--- START ---
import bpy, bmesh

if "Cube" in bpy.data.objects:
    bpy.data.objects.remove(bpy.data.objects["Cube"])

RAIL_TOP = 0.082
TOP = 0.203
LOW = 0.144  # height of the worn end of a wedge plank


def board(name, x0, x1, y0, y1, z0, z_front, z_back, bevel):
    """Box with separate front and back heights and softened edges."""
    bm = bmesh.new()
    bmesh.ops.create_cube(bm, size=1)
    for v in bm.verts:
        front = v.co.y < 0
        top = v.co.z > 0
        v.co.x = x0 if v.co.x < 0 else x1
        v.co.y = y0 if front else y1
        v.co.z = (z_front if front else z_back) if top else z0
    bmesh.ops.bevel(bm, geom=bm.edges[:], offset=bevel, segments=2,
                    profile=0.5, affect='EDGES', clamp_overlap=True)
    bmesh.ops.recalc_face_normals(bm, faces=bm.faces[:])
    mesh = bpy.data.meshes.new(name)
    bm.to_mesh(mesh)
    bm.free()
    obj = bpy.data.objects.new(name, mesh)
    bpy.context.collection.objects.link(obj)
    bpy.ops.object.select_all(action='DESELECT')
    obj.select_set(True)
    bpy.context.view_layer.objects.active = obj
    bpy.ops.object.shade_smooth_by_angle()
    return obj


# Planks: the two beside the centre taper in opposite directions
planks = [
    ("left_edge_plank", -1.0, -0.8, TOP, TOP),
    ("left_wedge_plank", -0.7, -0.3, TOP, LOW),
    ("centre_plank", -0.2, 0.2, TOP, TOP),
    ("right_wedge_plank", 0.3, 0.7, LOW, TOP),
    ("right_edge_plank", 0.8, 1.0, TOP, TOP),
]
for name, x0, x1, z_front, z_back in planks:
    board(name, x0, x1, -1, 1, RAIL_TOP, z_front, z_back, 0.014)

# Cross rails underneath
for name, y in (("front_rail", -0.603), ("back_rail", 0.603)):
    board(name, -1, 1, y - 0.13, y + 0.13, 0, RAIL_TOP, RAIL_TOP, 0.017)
--- END ---
Reproduce all of the listing, exactly as given.

__Result of the exercise__.
import bpy, bmesh

if "Cube" in bpy.data.objects:
    bpy.data.objects.remove(bpy.data.objects["Cube"])

RAIL_TOP = 0.082
TOP = 0.203
LOW = 0.144  # height of the worn end of a wedge plank


def board(name, x0, x1, y0, y1, z0, z_front, z_back, bevel):
    """Box with separate front and back heights and softened edges."""
    bm = bmesh.new()
    bmesh.ops.create_cube(bm, size=1)
    for v in bm.verts:
        front = v.co.y < 0
        top = v.co.z > 0
        v.co.x = x0 if v.co.x < 0 else x1
        v.co.y = y0 if front else y1
        v.co.z = (z_front if front else z_back) if top else z0
    bmesh.ops.bevel(bm, geom=bm.edges[:], offset=bevel, segments=2,
                    profile=0.5, affect='EDGES', clamp_overlap=True)
    bmesh.ops.recalc_face_normals(bm, faces=bm.faces[:])
    mesh = bpy.data.meshes.new(name)
    bm.to_mesh(mesh)
    bm.free()
    obj = bpy.data.objects.new(name, mesh)
    bpy.context.collection.objects.link(obj)
    bpy.ops.object.select_all(action='DESELECT')
    obj.select_set(True)
    bpy.context.view_layer.objects.active = obj
    bpy.ops.object.shade_smooth_by_angle()
    return obj


# Planks: the two beside the centre taper in opposite directions
planks = [
    ("left_edge_plank", -1.0, -0.8, TOP, TOP),
    ("left_wedge_plank", -0.7, -0.3, TOP, LOW),
    ("centre_plank", -0.2, 0.2, TOP, TOP),
    ("right_wedge_plank", 0.3, 0.7, LOW, TOP),
    ("right_edge_plank", 0.8, 1.0, TOP, TOP),
]
for name, x0, x1, z_front, z_back in planks:
    board(name, x0, x1, -1, 1, RAIL_TOP, z_front, z_back, 0.014)

# Cross rails underneath
for name, y in (("front_rail", -0.603), ("back_rail", 0.603)):
    board(name, -1, 1, y - 0.13, y + 0.13, 0, RAIL_TOP, RAIL_TOP, 0.017)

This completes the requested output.